  • The fixture and reflector design in which the lamp is housed, because that determines how much of the actual radiation is discharged from the fixture and how it is distributed
  • The distance of airborne infectious agents from the fixture, because that determines the number of units required
  • The construction, cost and ease of installation are also important factors

What advice exists for upper air UV-C?

The designer needs to know how many fixtures to use, and where they should be located. Guidelines are published by the CDC and in several peered reviewed papers. Most manufacturers offer guidelines that are based on the latest recommendations of UV-C energy at different distances, this is the most accurate method. Upper room fixtures are used in rooms with ceiling heights of 7 feet and higher. Original guidelines recommended 30 watts of UV lamp power for each 200 sq. ft. of floor area. That has been replaced by the much more accurate method of microwatts of UV-C energy at various distances from the fixture. This best determines the number and placement of fixtures to cover the upper room.

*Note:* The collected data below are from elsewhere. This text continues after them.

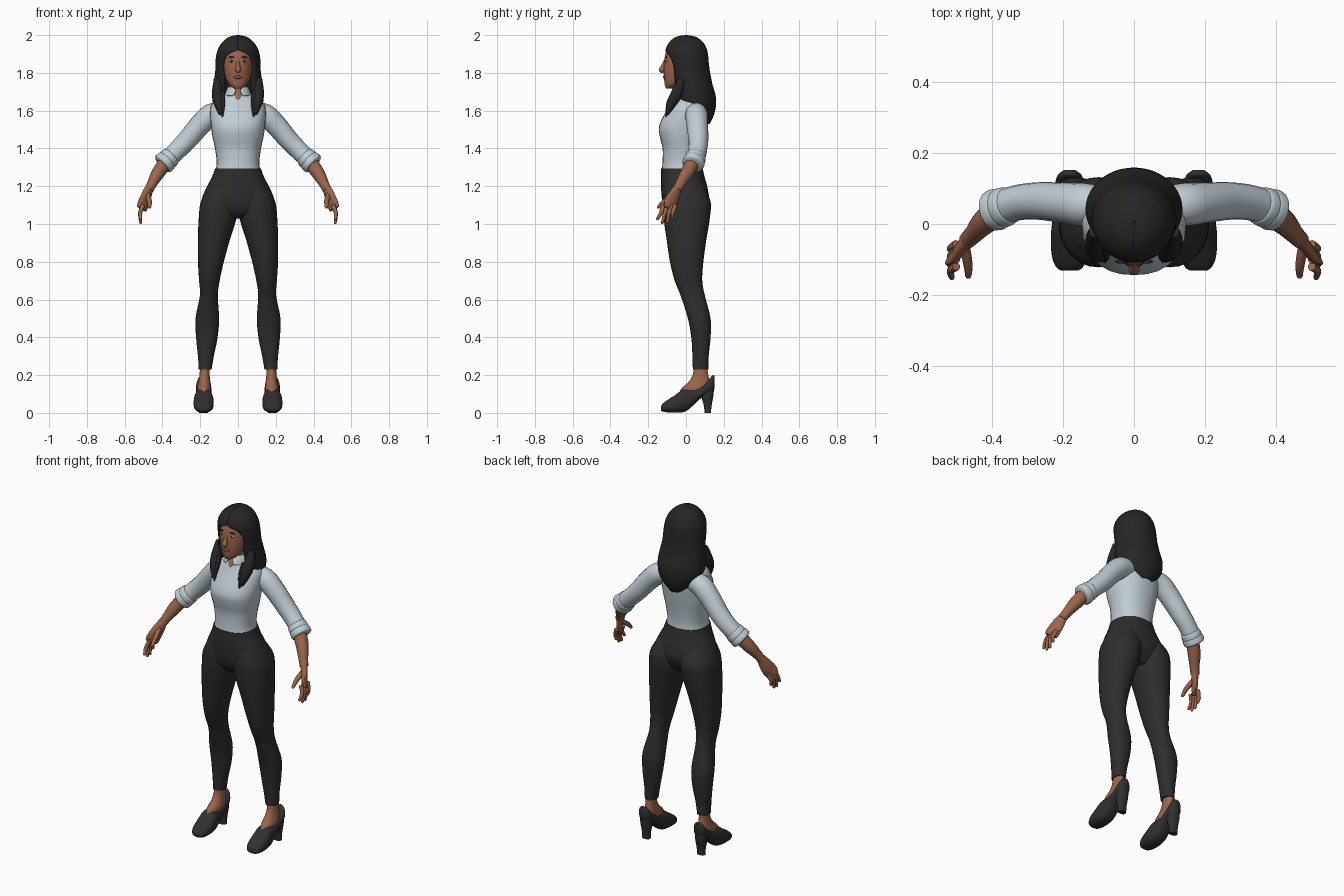
import bpy, bmesh, math
from mathutils import Vector

cube = bpy.data.objects.get("Cube")
if cube:
    bpy.data.objects.remove(cube, do_unlink=True)


def material(name, *rgb):
    m = bpy.data.materials.new(name)
    m.use_nodes = True
    m.diffuse_color = (*rgb, 1)
    bsdf = m.node_tree.nodes["Principled BSDF"]
    bsdf.inputs["Base Color"].default_value = (*rgb, 1)
    bsdf.inputs["Roughness"].default_value = 0.8
    return m


skin = material("brown skin", .33, .13, .07)
cloth = material("pale blue cotton", .53, .61, .66)
trouser = material("charcoal fabric", .027, .027, .028)
black = material("black hair", .019, .019, .02)
leather = material("dark leather", .03, .03, .032)
lip = material("lip", .22, .07, .05)
white = material("eye white", .6, .58, .55)


def finish(name, bm, mat, mirror=False, recalc=True):
    if recalc:
        bmesh.ops.recalc_face_normals(bm, faces=bm.faces)
    me = bpy.data.meshes.new(name)
    bm.to_mesh(me)
    bm.free()
    me.materials.append(mat)
    for p in me.polygons:
        p.use_smooth = True
    me.set_sharp_from_angle(angle=math.radians(50))
    ob = bpy.data.objects.new(name, me)
    bpy.context.scene.collection.objects.link(ob)
    if mirror:
        ob.modifiers.new("Mirror", "MIRROR").use_clip = False
    return ob


def resample(rows, steps=4):
    """Smooth curve through rows of equal length."""
    out = []
    for i in range(len(rows) - 1):
        a, b, c, d = (rows[max(0, min(len(rows) - 1, i + k))] for k in (-1, 0, 1, 2))
        for s in range(steps):
            t = s / steps
            out.append([q + t / 2 * (r - p + t * (2*p - 5*q + 4*r - e + t * (3*q - p - 3*r + e)))
                        for p, q, r, e in zip(a, b, c, d)])
    return out + [list(rows[-1])]


def loft(name, rings, mat, mirror=False, closed=True):
    bm = bmesh.new()
    vs = [[bm.verts.new(p) for p in ring] for ring in rings]
    n = len(vs[0])
    for a, b in zip(vs, vs[1:]):
        for i in range(n if closed else n - 1):
            j = (i + 1) % n
            bm.faces.new((a[i], b[i], b[j], a[j]))
    if closed:
        bm.faces.new(vs[0])
        bm.faces.new(vs[-1])
    return finish(name, bm, mat, mirror, closed)


def spow(v, e):
    return math.copysign(abs(v) ** e, v)


def oval(a0, a1, b0, b1, power=2.0, n=28):
    """Rounded outline filling the box a0..a1 by b0..b1."""
    e = 2 / power
    for i in range(n):
        t = math.tau * i / n
        yield ((a0 + a1) / 2 + (a1 - a0) / 2 * spow(math.cos(t), e),
               (b0 + b1) / 2 + (b1 - b0) / 2 * spow(math.sin(t), e))


def stack(name, rows, mat, mirror=False, power=2.0):
    """Level slices: z, x0, x1, y0, y1."""
    rings = [[(x, y, r[0]) for x, y in oval(*r[1:], power)] for r in resample(rows)]
    return loft(name, rings, mat, mirror)


def body(name, rows, mat, power=2.0):
    """Centred level slices: z, half width, y0, y1."""
    return stack(name, [(z, -w, w, a, b) for z, w, a, b in rows], mat, False, power)


def tube(name, rows, mat, mirror=True, tip=False, n=16):
    """Path points with radii: x, y, z, r (, second r)."""
    rows = resample([r if len(r) == 5 else (*r, r[3]) for r in rows])
    pts = [Vector(r[:3]) for r in rows]
    frames = []
    for i, r in enumerate(rows):
        d = (pts[min(i + 1, len(pts) - 1)] - pts[max(i - 1, 0)]).normalized()
        frames.append((pts[i], d, r[3], r[4]))
    if tip:
        p, d, a, b = frames[-1]
        frames += [(p + d * a * o, d, a * s, b * s) for o, s in ((.5, .85), (.85, .5), (1, .15))]
    rings = []
    for p, d, a, b in frames:
        q = d.to_track_quat('Z', 'Y')
        rings.append([p + q @ Vector((x, y, 0)) for x, y in oval(-a, a, -b, b, 2, n)])
    return loft(name, rings, mat, mirror)


def shell(name, rows, mat, thick):
    """Sheet open at the front: z, half width, y0, y1, opening in degrees."""
    rings, n = [], 40
    for z, w, y0, y1, gap in resample(rows):
        g = math.radians(max(gap, 0))
        ts = [g + (math.tau - 2 * g) * i / n for i in range(n + 1)]
        rings.append([(w * math.sin(t), (y0 + y1) / 2 - (y1 - y0) / 2 * math.cos(t), z) for t in ts])
    ob = loft(name, rings, mat, closed=False)
    mod = ob.modifiers.new("Thickness", "SOLIDIFY")
    mod.thickness = thick
    mod.offset = -1
    return ob


def ball(name, at, size, mat, mirror=True):
    bm = bmesh.new()
    bmesh.ops.create_uvsphere(bm, u_segments=20, v_segments=12, radius=1)
    bmesh.ops.scale(bm, vec=size, verts=bm.verts)
    bmesh.ops.translate(bm, vec=at, verts=bm.verts)
    return finish(name, bm, mat, mirror)


# Head, neck and face
body("head", [(1.718, .02, -.105, -.06), (1.735, .044, -.112, -.02), (1.77, .065, -.116, .03),
              (1.82, .077, -.119, .07), (1.87, .08, -.115, .085), (1.92, .074, -.102, .08),
              (1.955, .045, -.07, .05)], skin)
body("neck", [(1.64, .05, -.078, .06), (1.68, .05, -.068, .06), (1.71, .048, -.052, .055),
              (1.78, .048, -.055, .05)], skin)
tube("nose", [(0, -.108, 1.868, .007), (0, -.12, 1.838, .011), (0, -.128, 1.816, .016)],
     skin, False, True)
ball("eye", (.034, -.1, 1.862), (.014, .01, .007), white)
ball("iris", (.034, -.108, 1.862), (.006, .004, .006), black)
ball("eyebrow", (.035, -.106, 1.883), (.019, .006, .003), black)
ball("lips", (0, -.114, 1.777), (.023, .008, .009), lip, False)

# Hair
shell("hair", [(2.0, .006, -.006, .006, 0), (1.99, .048, -.055, .055, 0), (1.96, .085, -.09, .092, 0),
               (1.925, .106, -.108, .11, 0), (1.895, .115, -.108, .117, 32), (1.85, .12, -.1, .121, 44),
               (1.8, .121, -.092, .128, 43), (1.74, .131, -.08, .14, 38), (1.68, .137, -.075, .157, 42),
               (1.62, .128, -.06, .158, 80), (1.57, .095, -.02, .145, 100),
               (1.53, .045, .03, .125, 115)], black, .025)
tube("hair_lock", [(.108, -.02, 1.77, .02), (.108, -.05, 1.69, .03), (.1, -.078, 1.635, .027),
                   (.092, -.095, 1.59, .014)], black, tip=True)
tube("hair_strand", [(.082, -.06, 1.7, .012), (.078, -.09, 1.64, .01), (.083, -.105, 1.57, .005)],
     black, tip=True)

# Shirt
body("shirt_torso", [(1.285, .118, -.128, .085), (1.33, .113, -.124, .083), (1.4, .122, -.124, .09),
                     (1.46, .135, -.138, .1), (1.51, .142, -.144, .108), (1.56, .147, -.126, .114),
                     (1.62, .145, -.092, .115), (1.655, .12, -.075, .105), (1.68, .085, -.064, .09),
                     (1.7, .045, -.045, .07)], cloth, 2.25)
shell("collar", [(1.725, .054, -.056, .065, 22), (1.705, .063, -.073, .075, 12),
                 (1.68, .072, -.088, .085, 24)], cloth, .006)
tube("sleeve", [(.08, .055, 1.59, .05), (.14, .055, 1.578, .06), (.2, .06, 1.525, .057),
                (.27, .065, 1.443, .053), (.33, .06, 1.382, .05), (.388, .042, 1.326, .05)], cloth)
for k, name in enumerate(("upper_cuff", "lower_cuff")):
    start, end = Vector((.35, .054, 1.362)), Vector((.402, .036, 1.313))
    rows = [(*start.lerp(end, k * .4 + s * .6), r + k * .003)
            for s, r in ((0, .045), (.15, .053), (.5, .056), (.85, .055), (1, .046))]
    tube(name, rows, cloth)

# Forearms and hands
tube("forearm", [(.37, .045, 1.345, .037), (.42, .008, 1.275, .036), (.453, -.028, 1.217, .027),
                 (.472, -.047, 1.18, .024)], skin)
tube("palm", [(.467, -.042, 1.195, .02, .024), (.485, -.063, 1.15, .018, .036),
              (.5, -.084, 1.11, .016, .041), (.51, -.094, 1.08, .012, .034)], skin)
for i, name in enumerate(("index", "middle", "ring", "little")):
    y, z = -.124 + .021 * i, .998 + .011 * (i - 1.4) ** 2
    tube(name + "_finger", [(.502, y + .004, 1.1, .012), (.518, y - .008, 1.06, .011),
                            (.515, y * 1.25 + .004, z + .008, .008)], skin, tip=True, n=10)
tube("thumb", [(.478, -.065, 1.155, .015), (.469, -.115, 1.12, .013), (.468, -.146, 1.09, .009)],
     skin, tip=True, n=10)

# Trousers
body("trouser_hips", [(1.295, .121, -.131, .088), (1.25, .137, -.132, .098), (1.2, .163, -.132, .112),
                      (1.13, .192, -.127, .122), (1.07, .18, -.11, .1), (1.03, .11, -.07, .07)],
     trouser, 2.2)
stack("trouser_leg", [(1.2, .01, .15, -.11, .09), (1.12, 0, .196, -.122, .13),
                      (1.03, .008, .208, -.118, .126), (.92, .042, .212, -.103, .108),
                      (.8, .075, .212, -.085, .092), (.7, .097, .206, -.06, .086),
                      (.62, .107, .202, -.028, .1), (.5, .1, .225, .01, .13),
                      (.4, .108, .222, .028, .13), (.3, .128, .212, .034, .12),
                      (.23, .14, .208, .036, .118)], trouser, True, 2.2)

# Feet and heeled shoes
stack("foot", [(.26, .15, .2, .045, .11), (.2, .15, .204, .035, .118), (.16, .146, .21, .01, .128),
               (.13, .144, .216, -.025, .13), (.09, .15, .21, -.04, .11)], skin, True)
shoe = [(-.132, .022, .012, .035), (-.124, .036, .007, .048), (-.1, .048, .003, .067),
        (-.06, .053, .001, .093), (-.02, .052, .003, .122), (.005, .049, .012, .128),
        (.035, .045, .037, .128), (.07, .041, .07, .138), (.11, .041, .1, .162),
        (.138, .034, .11, .198), (.152, .016, .13, .195)]
loft("shoe", [[(x, y, z) for x, z in oval(.182 - w, .182 + w, a, b, 2.4)]
              for y, w, a, b in resample(shoe)], leather, True)
stack("shoe_heel", [(0, .158, .206, .098, .132), (.04, .157, .207, .094, .136),
                    (.09, .15, .214, .08, .145), (.13, .148, .216, .07, .148)], leather, True, 2.6)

What does an upper room UVGI installation cost?

More efficient products can cost much less because costs are considered in three parts: the cost to purchase, the sot to install the fixtures, and the cost to operate them. Efficient products reduce both the first cost and operating costs. Generally, efficient products cost about $2.80 per square foot in 2015 dollars. Operation costs include electricity and lamp replacement and again, efficient products cost less. The annual cost of electricity per efficient fixture is $22 per year, assuming 25 watts per fixture, 24 hours per day, and $0.10 per kWh. Lamps are replaced annually at a list price of $43 per lamp.

What is the future of upper room UVGI?

Per ASHRAE’s “Position Document on Airborne Infectious Diseases”, upper room UV must become a common feature of buildings. Upper room UV is effective against all types of viruses and bacteria, including those used for bioterrorism. The technology is well-researched and developed. It’s been shown to be quite effective in all studies of representative environments and it’s easily retrofitted in many building types, including hospitals, health clinics, urgent care locations, childcare facilities, colleges, prisons, jails, virtually all building types. Its cost effectiveness supports its use over the alternatives of dilution and filtration. The foregoing facts support the value of using upper room UV-C for infectious diseases such as colds and flu and all other infectious agents.


[1] Ko G, Burge HA, Nardell EA, Thompson KM. Estimation of tuberculosis risk and incidence under upper room ultraviolet germicidal irradiation in a waiting room in a hypothetical scenario. Risk Anal. 2001 Aug;21(4):657-73. doi: 10.1111/0272-4332.214142. PMID: 11726019. Retrieved from https://pubmed.ncbi.nlm.nih.gov/11726019/